And third, we seek external validation because we all want to feel loved. We want to feel accepted. We want to feel appreciated because it feels great. And we think that in order to feel these emotions we need to seek this validation outside of ourselves. So when we do this we put these other people who we have deputized in charge of how we feel about ourselves when ultimately our feelings are created by our thoughts, not theirs, ours.
Once we’re able to see what we are doing when we’re saying things like, “I don’t feel appreciated by my husband.” Or, “My boss never compliments my work.” Or, “My mom just doesn’t get how hard this is.” In all of those instances we are looking outside of ourselves to hear something, to get some sort of validation from other people that we’re doing a good job, that we’re working really hard and that we are overcoming really difficult challenges.

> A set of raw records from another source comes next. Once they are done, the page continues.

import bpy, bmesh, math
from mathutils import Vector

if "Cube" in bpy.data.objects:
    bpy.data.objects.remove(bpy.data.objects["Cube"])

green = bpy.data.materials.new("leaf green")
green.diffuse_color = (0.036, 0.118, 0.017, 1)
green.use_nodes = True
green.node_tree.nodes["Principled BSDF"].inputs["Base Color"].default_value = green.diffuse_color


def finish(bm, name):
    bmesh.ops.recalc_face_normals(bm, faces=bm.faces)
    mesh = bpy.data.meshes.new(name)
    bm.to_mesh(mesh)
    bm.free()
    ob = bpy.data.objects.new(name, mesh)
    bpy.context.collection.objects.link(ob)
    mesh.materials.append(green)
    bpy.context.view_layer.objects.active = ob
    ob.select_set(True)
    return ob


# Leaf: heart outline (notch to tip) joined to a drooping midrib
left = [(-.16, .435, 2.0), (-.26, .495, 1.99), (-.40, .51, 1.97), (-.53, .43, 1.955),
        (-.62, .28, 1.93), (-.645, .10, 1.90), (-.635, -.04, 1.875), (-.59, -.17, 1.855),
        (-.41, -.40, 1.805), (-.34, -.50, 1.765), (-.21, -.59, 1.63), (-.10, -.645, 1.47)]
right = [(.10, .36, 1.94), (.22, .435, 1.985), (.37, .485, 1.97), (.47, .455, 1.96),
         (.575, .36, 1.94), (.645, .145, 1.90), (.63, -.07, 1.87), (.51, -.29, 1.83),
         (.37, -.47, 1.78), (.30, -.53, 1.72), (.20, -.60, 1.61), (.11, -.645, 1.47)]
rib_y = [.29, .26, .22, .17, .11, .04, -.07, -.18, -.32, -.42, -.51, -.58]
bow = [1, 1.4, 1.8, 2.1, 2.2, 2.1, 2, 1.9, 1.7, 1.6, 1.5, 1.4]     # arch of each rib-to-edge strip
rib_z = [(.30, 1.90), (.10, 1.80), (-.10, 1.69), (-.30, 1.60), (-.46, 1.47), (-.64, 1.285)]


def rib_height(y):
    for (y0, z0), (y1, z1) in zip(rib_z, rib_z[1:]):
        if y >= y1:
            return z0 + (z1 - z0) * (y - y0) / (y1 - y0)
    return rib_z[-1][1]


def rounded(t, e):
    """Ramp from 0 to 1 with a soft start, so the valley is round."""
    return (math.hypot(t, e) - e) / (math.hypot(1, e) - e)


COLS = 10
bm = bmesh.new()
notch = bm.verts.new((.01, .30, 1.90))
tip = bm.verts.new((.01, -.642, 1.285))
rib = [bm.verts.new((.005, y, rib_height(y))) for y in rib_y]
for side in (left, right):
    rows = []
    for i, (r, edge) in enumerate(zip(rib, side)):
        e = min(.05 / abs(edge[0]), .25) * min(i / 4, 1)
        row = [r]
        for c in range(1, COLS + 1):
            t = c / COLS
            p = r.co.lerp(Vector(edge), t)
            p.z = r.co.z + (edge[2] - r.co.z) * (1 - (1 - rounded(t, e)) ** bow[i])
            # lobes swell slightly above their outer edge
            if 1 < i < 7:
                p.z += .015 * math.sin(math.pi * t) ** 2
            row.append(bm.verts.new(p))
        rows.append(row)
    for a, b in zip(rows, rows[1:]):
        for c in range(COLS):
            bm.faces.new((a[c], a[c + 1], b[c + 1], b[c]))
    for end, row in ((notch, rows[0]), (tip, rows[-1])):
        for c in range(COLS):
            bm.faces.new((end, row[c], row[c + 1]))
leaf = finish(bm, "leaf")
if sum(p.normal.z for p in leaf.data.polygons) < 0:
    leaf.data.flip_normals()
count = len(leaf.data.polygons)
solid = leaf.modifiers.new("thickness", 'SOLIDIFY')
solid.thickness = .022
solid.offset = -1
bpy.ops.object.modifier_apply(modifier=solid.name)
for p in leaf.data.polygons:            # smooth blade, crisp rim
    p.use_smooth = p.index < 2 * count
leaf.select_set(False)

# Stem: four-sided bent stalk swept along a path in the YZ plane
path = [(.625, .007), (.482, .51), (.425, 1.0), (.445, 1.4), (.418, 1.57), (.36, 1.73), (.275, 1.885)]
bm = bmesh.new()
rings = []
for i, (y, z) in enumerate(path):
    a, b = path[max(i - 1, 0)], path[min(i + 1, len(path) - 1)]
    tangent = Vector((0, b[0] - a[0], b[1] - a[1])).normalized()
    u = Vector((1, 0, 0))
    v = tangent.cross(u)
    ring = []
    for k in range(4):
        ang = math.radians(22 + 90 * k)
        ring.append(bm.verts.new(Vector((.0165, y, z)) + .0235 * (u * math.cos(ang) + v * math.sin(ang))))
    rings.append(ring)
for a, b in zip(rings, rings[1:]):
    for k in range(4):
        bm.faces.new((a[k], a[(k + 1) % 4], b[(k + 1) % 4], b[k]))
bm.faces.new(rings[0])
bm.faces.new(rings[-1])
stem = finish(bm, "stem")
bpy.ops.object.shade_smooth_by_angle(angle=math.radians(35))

So here is the exercise that I do with my clients once we see what’s happening, is that we take all of the things that we wish the other person would say. We write all of those thoughts down and then we say them to ourselves out loud. For example I had a client who was struggling with the fact that she made all of the decisions about her son’s care and that her husband was never telling her how great of a job she was doing. She believed that he needed to say, “You are doing such a great job”, in order for her to feel validated in all of the actions that she was taking.

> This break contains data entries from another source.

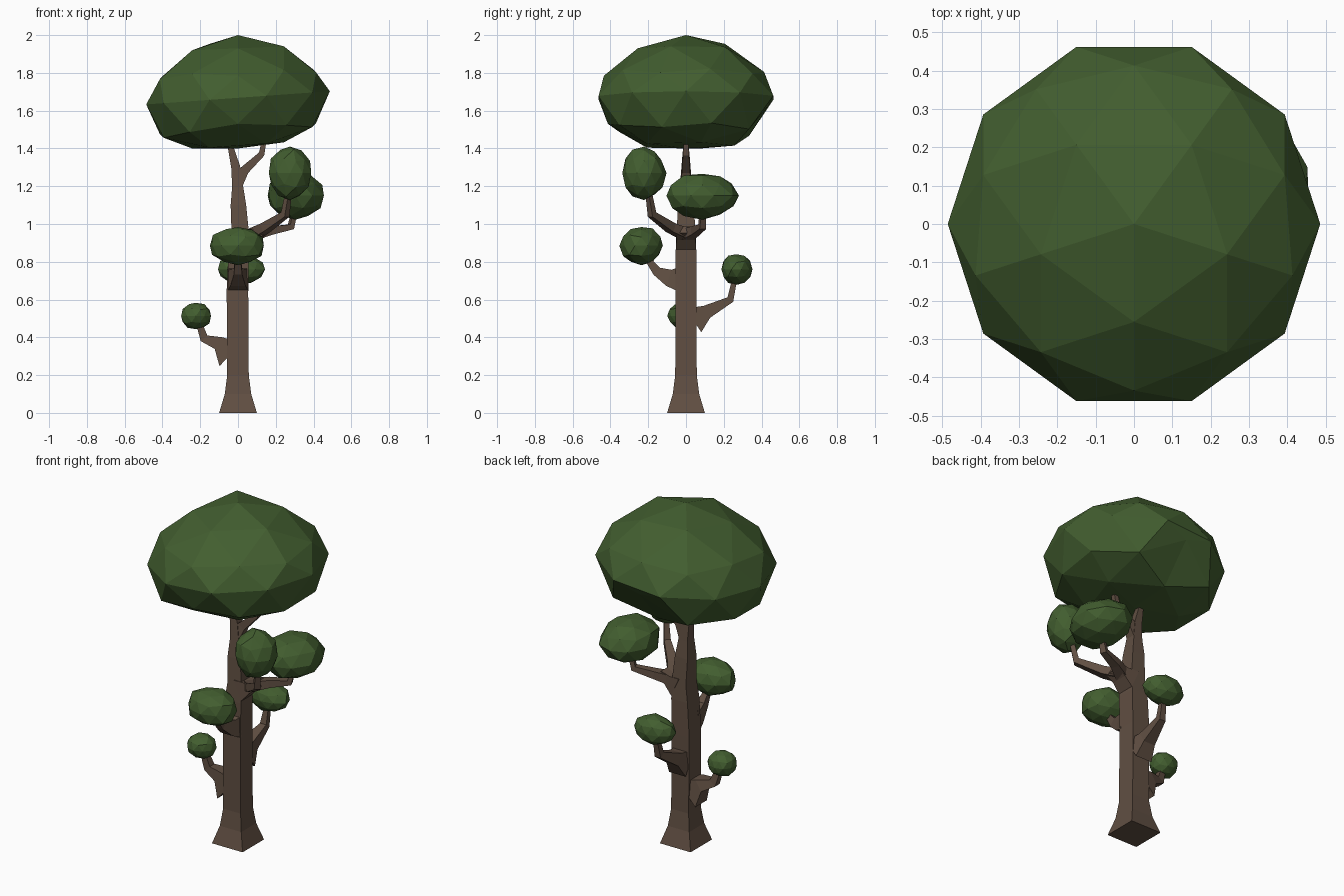
import bpy, bmesh, math, random
from mathutils import Vector

if "Cube" in bpy.data.objects:
    bpy.data.objects.remove(bpy.data.objects["Cube"])

random.seed(4)


def material(name, rgb):
    m = bpy.data.materials.new(name)
    m.diffuse_color = (*rgb, 1)
    m.use_nodes = True
    m.node_tree.nodes["Principled BSDF"].inputs["Base Color"].default_value = m.diffuse_color
    return m


bark = material("bark", (0.118, 0.078, 0.055))
leaf = material("leaf", (0.055, 0.112, 0.029))


def finish(bm, name, mat):
    bmesh.ops.recalc_face_normals(bm, faces=bm.faces)
    me = bpy.data.meshes.new(name)
    bm.to_mesh(me)
    bm.free()
    me.materials.append(mat)
    ob = bpy.data.objects.new(name, me)
    bpy.context.collection.objects.link(ob)
    return ob


def limb(name, path, azimuth=0):
    """Four-sided tube; path rows are x, y, z, half width, half depth."""
    bm = bmesh.new()
    a = math.radians(azimuth)
    side = Vector((-math.sin(a), math.cos(a), 0))
    pts = [Vector(p[:3]) for p in path]
    rings = []
    for i, p in enumerate(path):
        d = pts[min(i + 1, len(pts) - 1)] - pts[max(i - 1, 0)]
        if len(pts) > 6 and i < 5:
            d = Vector((0, 0, 1))
        up = d.cross(side).normalized()
        rings.append([bm.verts.new(pts[i] + side * p[3] * s + up * p[4] * t)
                      for s, t in ((-1, -1), (1, -1), (1, 1), (-1, 1))])
    for r, q in zip(rings, rings[1:]):
        for k in range(4):
            bm.faces.new((r[k], r[(k + 1) % 4], q[(k + 1) % 4], q[k]))
    bm.faces.new(rings[0])
    bm.faces.new(rings[-1])
    return finish(bm, name, bark)


def clump(name, centre, radii):
    """Slightly uneven faceted leaf ball."""
    bm = bmesh.new()
    bmesh.ops.create_icosphere(bm, subdivisions=2, radius=1)
    for v in bm.verts:
        n = v.co * random.uniform(0.94, 1.04)
        v.co = [centre[k] + n[k] * radii[k] for k in range(3)]
    return finish(bm, name, leaf)


# trunk with flared foot, leaning into the left prong of the top fork
limb("trunk", [(0, 0, 0, .1, .1), (0, 0, .1, .07, .07), (0, 0, .2, .057, .057),
               (-.003, 0, .65, .056, .057), (.005, 0, .85, .055, .053),
               (.012, 0, .95, .05, .046), (.002, 0, 1.1, .042, .041),
               (-.002, 0, 1.2, .032, .029), (-.012, 0, 1.3, .024, .024),
               (-.042, 0, 1.42, .014, .014), (-.05, 0, 1.48, .012, .012)])
limb("top_fork", [(0, 0, 1.21, .03, .026), (.035, 0, 1.285, .022, .024),
                  (.125, 0, 1.37, .016, .016), (.14, 0, 1.45, .012, .012)])

# lower branches, each growing from a wide foot on one trunk face
limb("left_branch", [(-.04, 0, .31, .054, .085), (-.105, -.003, .37, .04, .036),
                     (-.18, -.01, .395, .022, .023), (-.215, -.02, .5, .014, .014)], 180)
limb("back_branch", [(0, .04, .49, .054, .075), (0, .11, .535, .038, .036),
                     (.01, .235, .6, .02, .019), (.015, .262, .73, .012, .012)], 90)
limb("front_branch", [(0, -.04, .71, .055, .065), (0, -.09, .715, .04, .045),
                      (0, -.155, .75, .022, .025), (0, -.215, .83, .013, .013)], -90)

# upper right branch splitting in two
limb("right_branch", [(.035, 0, .92, .054, .06), (.09, 0, .945, .05, .032),
                      (.14, -.005, .97, .05, .02)])
limb("right_branch_front", [(.09, -.01, .95, .035, .028), (.145, -.08, .98, .028, .024),
                            (.25, -.18, 1.05, .018, .018), (.27, -.2, 1.18, .012, .012)], -45)
limb("right_branch_back", [(.09, .01, .945, .035, .028), (.17, .05, .965, .025, .022),
                           (.28, .085, .985, .018, .016), (.303, .09, 1.08, .012, .012)], 22)

# leaf clumps
clump("left_leaves", (-.223, -.02, .513), (.082, .077, .072))
clump("back_leaves", (.018, .268, .76), (.128, .085, .082))
clump("front_leaves", (0, -.237, .885), (.15, .115, .105))
clump("right_front_leaves", (.275, -.222, 1.27), (.115, .118, .14))
clump("right_back_leaves", (.303, .087, 1.15), (.155, .193, .123))

# crown: icosphere whose height levels are remapped, tilted and dented
levels = [(1, 2.0), (.851, 1.93), (.526, 1.805), (.447, 1.785), (0, 1.668),
          (-.447, 1.505), (-.526, 1.485), (-.851, 1.415), (-1, 1.4)]
bumps = {(126, .851): .03, (90, -.447): .12, (270, -.526): .045}
bm = bmesh.new()
bmesh.ops.create_icosphere(bm, subdivisions=2, radius=1)
turn = math.radians(-18)
for v in bm.verts:
    x = v.co.x * math.cos(turn) - v.co.y * math.sin(turn)
    y = v.co.x * math.sin(turn) + v.co.y * math.cos(turn)
    zn, z = min(levels, key=lambda l: abs(l[0] - v.co.z))
    if abs(zn) < 1:
        z += .035 * x * (1 if zn <= 0 else .6)
        ang = math.degrees(math.atan2(y, x)) % 360
        for (ba, bz), dz in bumps.items():
            if abs(ang - ba) < 3 and bz == zn:
                z += dz
    v.co = (x * .486, y * .486, max(z, 1.4))
finish(bm, "crown_leaves", leaf)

So instead of looking to her husband and waiting for her husband and being secretly and not so secretly mad at her husband when he wasn’t chiming in to say, “You’re doing such a great job.” She started saying this to herself after every appointment, after every time she filled out another application, after every time she sat in line at the pharmacy to pick up another prescription. Whatever it was she would tell herself, “You are doing a great job.”
The other thing I have my clients do is to look for evidence for the thoughts that they want to think. So when my clients want to think that I am doing a great job I have them list out, okay, what’s all of the evidence so that they can see it for themselves. And the funny part, when my client did this about all of the things that she was doing for her son, all the appointments, all the therapies, all of the programs, all of the communications with teachers, the IEP meetings. One of the thoughts that she came up with was, my husband trusts me so much to do all of this.
And so instead of seeing that her husband not saying all the time, “You’re doing a great job. You’re doing a great job.” He was actually saying it by the fact that he entrusted all of it to her. Of course she never would have seen this if she hadn’t gone through this exercise. Because up until this point in her mind the only evidence that he thought she was doing a good job would have been him saying it to her. Again, external validation, amazing, it feels great, it’s a nice to have.
But when we are relying on it to feel good about ourselves it’s the long way around and we are putting so much pressure on our relationships and other people to show up according to our rulebook in order for us to feel emotions that we can feel on our own.
So there you have it, external validation, nice to have but you don’t have to wait around for it. You can validate yourself right now. Thanks so much for listening and I will talk to you next week.
Thanks for listening to The Autism Mom Coach. If you want more information or the show notes and resources from the podcast, visit theautismmomcoach.com. See you next week.